John Carmack Has Some Excellent Preservation Advice As More Games Disappear Forever

John Carmack Has Some Excellent Preservation Advice As More Games Disappear Forever

The famed game designer, rocket man, and VR enthusiast John Carmack, who co-created Doom, left Meta/Facebook late last year after spending a decade working on the business’s virtual reality initiatives. But just because he’s gone, doesn’t mean he’s not thinking about the company’s decisions.

The word that Echo VR, a game that was initially released on the rival Rift system before its developers were acquired by Facebook, would be closing down came along with last week’s discovery that Meta had wasted almost $14 billion on unsuccessful VR nonsense.

Rumbleverse and Knockout City also met similar ends last week, and their collective demises served as a helpful reminder that modern video games have a significant lifespan problem in that, once dismissed by publishers, they are incredibly susceptible to just disappearing for good.

Carmack has addressed the issue, giving a thorough statement to UploadVR last week that covers a wide range of Echo VR’s closure-related topics.

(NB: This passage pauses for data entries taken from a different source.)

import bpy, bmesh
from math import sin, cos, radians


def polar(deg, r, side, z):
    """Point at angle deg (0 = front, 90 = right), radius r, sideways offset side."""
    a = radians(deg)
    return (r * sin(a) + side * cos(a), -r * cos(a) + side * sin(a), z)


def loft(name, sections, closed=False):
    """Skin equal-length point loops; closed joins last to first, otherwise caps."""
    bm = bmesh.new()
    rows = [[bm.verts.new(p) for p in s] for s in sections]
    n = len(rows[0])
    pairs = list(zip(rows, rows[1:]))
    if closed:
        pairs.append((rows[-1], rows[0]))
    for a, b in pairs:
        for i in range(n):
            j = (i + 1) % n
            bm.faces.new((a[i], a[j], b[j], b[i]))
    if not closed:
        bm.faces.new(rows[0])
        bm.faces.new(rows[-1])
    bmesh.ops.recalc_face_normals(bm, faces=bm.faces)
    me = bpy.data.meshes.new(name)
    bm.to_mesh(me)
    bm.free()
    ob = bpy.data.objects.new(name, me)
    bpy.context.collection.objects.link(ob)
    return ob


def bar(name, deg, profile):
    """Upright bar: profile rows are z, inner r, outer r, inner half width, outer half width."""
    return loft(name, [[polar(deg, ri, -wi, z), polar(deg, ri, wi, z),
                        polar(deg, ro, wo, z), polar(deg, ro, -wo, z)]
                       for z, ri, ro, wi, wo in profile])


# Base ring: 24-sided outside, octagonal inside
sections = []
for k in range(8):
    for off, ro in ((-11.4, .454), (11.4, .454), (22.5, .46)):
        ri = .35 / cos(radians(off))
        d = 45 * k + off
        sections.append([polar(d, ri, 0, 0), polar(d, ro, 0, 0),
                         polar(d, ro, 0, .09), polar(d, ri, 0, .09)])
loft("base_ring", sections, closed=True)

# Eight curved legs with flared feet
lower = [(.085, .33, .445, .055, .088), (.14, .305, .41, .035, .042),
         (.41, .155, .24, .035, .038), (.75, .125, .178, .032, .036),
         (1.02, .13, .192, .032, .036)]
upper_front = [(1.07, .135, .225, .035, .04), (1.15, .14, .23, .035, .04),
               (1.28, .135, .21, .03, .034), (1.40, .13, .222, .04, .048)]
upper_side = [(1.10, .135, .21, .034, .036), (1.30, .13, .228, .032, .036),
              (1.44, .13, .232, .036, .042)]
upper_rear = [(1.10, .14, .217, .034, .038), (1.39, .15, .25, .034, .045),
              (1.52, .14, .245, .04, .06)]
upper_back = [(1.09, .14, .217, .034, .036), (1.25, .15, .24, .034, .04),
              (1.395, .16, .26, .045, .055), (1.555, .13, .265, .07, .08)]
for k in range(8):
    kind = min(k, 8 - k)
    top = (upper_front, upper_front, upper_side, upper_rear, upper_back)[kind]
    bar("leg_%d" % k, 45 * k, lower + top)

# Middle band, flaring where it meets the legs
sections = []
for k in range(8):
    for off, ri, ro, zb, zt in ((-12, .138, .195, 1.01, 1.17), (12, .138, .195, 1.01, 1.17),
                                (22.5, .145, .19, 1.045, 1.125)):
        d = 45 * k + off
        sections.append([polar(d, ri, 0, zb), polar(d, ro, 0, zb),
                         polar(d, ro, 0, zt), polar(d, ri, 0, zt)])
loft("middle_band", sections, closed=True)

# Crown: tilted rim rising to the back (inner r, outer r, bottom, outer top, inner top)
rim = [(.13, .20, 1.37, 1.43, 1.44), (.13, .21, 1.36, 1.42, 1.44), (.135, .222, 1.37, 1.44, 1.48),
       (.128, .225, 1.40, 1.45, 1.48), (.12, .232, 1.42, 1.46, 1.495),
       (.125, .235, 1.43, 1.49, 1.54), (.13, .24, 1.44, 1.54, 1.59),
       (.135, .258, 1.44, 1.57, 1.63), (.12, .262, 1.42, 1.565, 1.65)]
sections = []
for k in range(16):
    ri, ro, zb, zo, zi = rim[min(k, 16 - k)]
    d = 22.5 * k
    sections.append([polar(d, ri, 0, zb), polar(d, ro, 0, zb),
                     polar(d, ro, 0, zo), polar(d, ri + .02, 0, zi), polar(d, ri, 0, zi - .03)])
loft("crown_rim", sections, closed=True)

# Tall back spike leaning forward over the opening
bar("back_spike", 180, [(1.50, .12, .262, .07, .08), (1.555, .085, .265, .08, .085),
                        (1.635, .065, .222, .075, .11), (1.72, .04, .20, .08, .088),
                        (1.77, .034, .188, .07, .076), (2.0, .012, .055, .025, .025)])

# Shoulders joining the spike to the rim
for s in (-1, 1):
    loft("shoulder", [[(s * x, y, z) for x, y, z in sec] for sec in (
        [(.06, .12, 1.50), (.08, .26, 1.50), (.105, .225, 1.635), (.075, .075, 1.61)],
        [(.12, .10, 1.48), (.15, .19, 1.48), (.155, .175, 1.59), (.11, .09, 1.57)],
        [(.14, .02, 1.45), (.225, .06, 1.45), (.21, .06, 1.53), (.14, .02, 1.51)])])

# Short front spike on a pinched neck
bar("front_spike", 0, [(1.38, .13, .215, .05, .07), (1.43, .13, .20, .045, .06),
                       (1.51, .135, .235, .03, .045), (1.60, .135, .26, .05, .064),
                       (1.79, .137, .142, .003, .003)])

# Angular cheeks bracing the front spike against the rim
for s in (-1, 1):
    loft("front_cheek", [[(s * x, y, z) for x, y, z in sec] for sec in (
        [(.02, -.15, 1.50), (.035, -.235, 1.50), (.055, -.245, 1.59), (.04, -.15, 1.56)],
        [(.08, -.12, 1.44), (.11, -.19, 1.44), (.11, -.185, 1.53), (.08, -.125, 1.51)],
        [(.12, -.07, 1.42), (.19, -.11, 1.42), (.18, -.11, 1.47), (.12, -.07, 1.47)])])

Thoughts regarding how it’s crucial for studios to keep older games alive and how cost and manpower shouldn’t be the only factors they consider when making those decisions are what I’m most interested in.

Even if there are just 10,000 users actively using the system, he advises against eliminating their worth. When you take away something that a user values, your business suffers more harm than benefit from giving it to them or to others.

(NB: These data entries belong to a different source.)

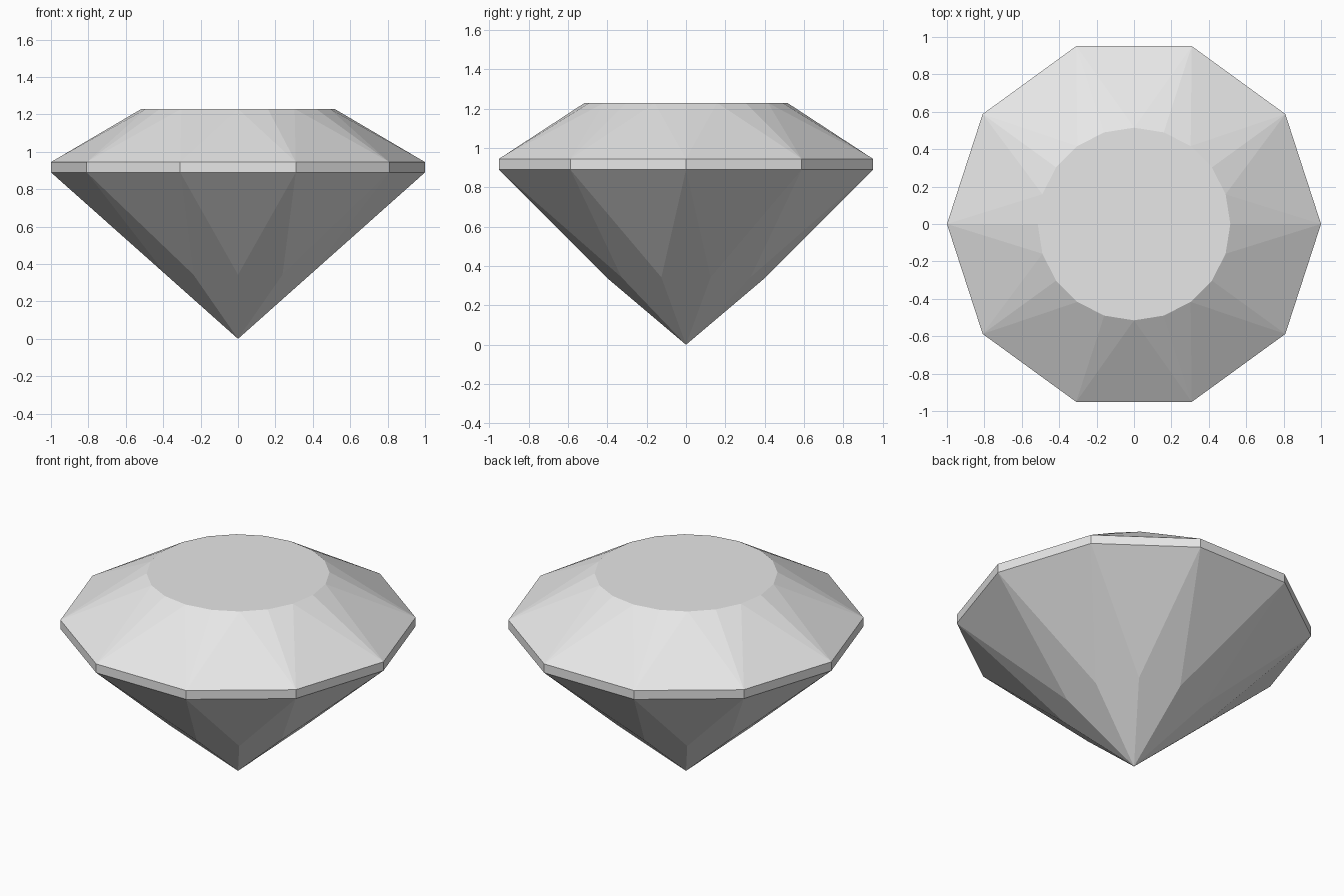
import bpy
import bmesh
from math import cos, sin, pi

SIDES = 10
STEP = 2 * pi / SIDES

cube = bpy.data.objects.get("Cube")
if cube:
    bpy.data.objects.remove(cube, do_unlink=True)

# Single pale grey stone colour
stone = bpy.data.materials.new("pale_grey_stone")
stone.use_nodes = True
colour = (0.8, 0.8, 0.8, 1)
stone.diffuse_color = colour
stone.node_tree.nodes["Principled BSDF"].inputs["Base Color"].default_value = colour

bm = bmesh.new()


def ring(count, radius, z, offset=0.0):
    """Add a level ring of vertices."""
    angles = [offset + 2 * pi * i / count for i in range(count)]
    return [bm.verts.new((radius * cos(a), radius * sin(a), z)) for a in angles]


# Levels of the cut
table = ring(2 * SIDES, 0.515, 1.23)
girdle_top = ring(SIDES, 1.0, 0.945)
girdle_base = ring(SIDES, 1.0, 0.89)
facet_radius = 0.405
facet_z = 0.89 * facet_radius * cos(STEP / 2)   # keeps the long kites planar
pavilion = ring(SIDES, facet_radius, facet_z, STEP / 2)
tip = bm.verts.new((0, 0, 0))

# Flat table on top
bm.faces.new(table)

for i in range(SIDES):
    j = (i + 1) % SIDES
    before, here, after = table[2 * i - 1], table[2 * i], table[2 * i + 1]
    # Crown: two facets at each corner and one along each side
    bm.faces.new((girdle_top[i], here, before))
    bm.faces.new((girdle_top[i], after, here))
    bm.faces.new((girdle_top[i], girdle_top[j], after))
    # Girdle band
    bm.faces.new((girdle_base[i], girdle_base[j], girdle_top[j], girdle_top[i]))
    # Pavilion: a triangle under each side and a kite under each corner
    bm.faces.new((girdle_base[j], girdle_base[i], pavilion[i]))
    bm.faces.new((girdle_base[i], pavilion[i - 1], tip, pavilion[i]))

bmesh.ops.recalc_face_normals(bm, faces=bm.faces)
mesh = bpy.data.meshes.new("cut_gem")
bm.to_mesh(mesh)
bm.free()
mesh.materials.append(stone)
gem = bpy.data.objects.new("cut_gem", mesh)
bpy.context.collection.objects.link(gem)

Of course, most of his expertise with this comes from his time at id Software, where older titles like Doom and Quake had slightly greater popularity than some unrelated VR titles with a small user base. But his main point is true! As he explains further, the following advice is based on sound development principles as well as effective PR:

Every game should make sure they still work at some level without central server support. Even when not looking at end of life concerns, being able to work when the internet is down is valuable. If you can support some level of LAN play for a multiplayer game, the door is at least open for people to write proxies in the future. Supporting user-run servers as an option can actually save on hosting costs, and also opens up various community creative avenues.

Be disciplined about your build processes and what you put in your source tree, so there is at least the possibility of making the project open source. Think twice before adding dependencies that you can’t redistribute, and consider testing with stubbed out versions of the things you do use. Don’t do things in your code that wouldn’t be acceptable for the whole world to see. Most of game development is a panicky rush to make things stop falling apart long enough to ship, so it can be hard to dedicated time to fundamental software engineering, but there is a satisfaction to it, and it can pay off with less problematic late stage development.

One of the games I mentioned earlier, Knockout City, is doing this to its credit. Later this year, when the game’s current version is discontinued, a new standalone release will be available that supports private servers, effectively allowing users to continue playing the game indefinitely.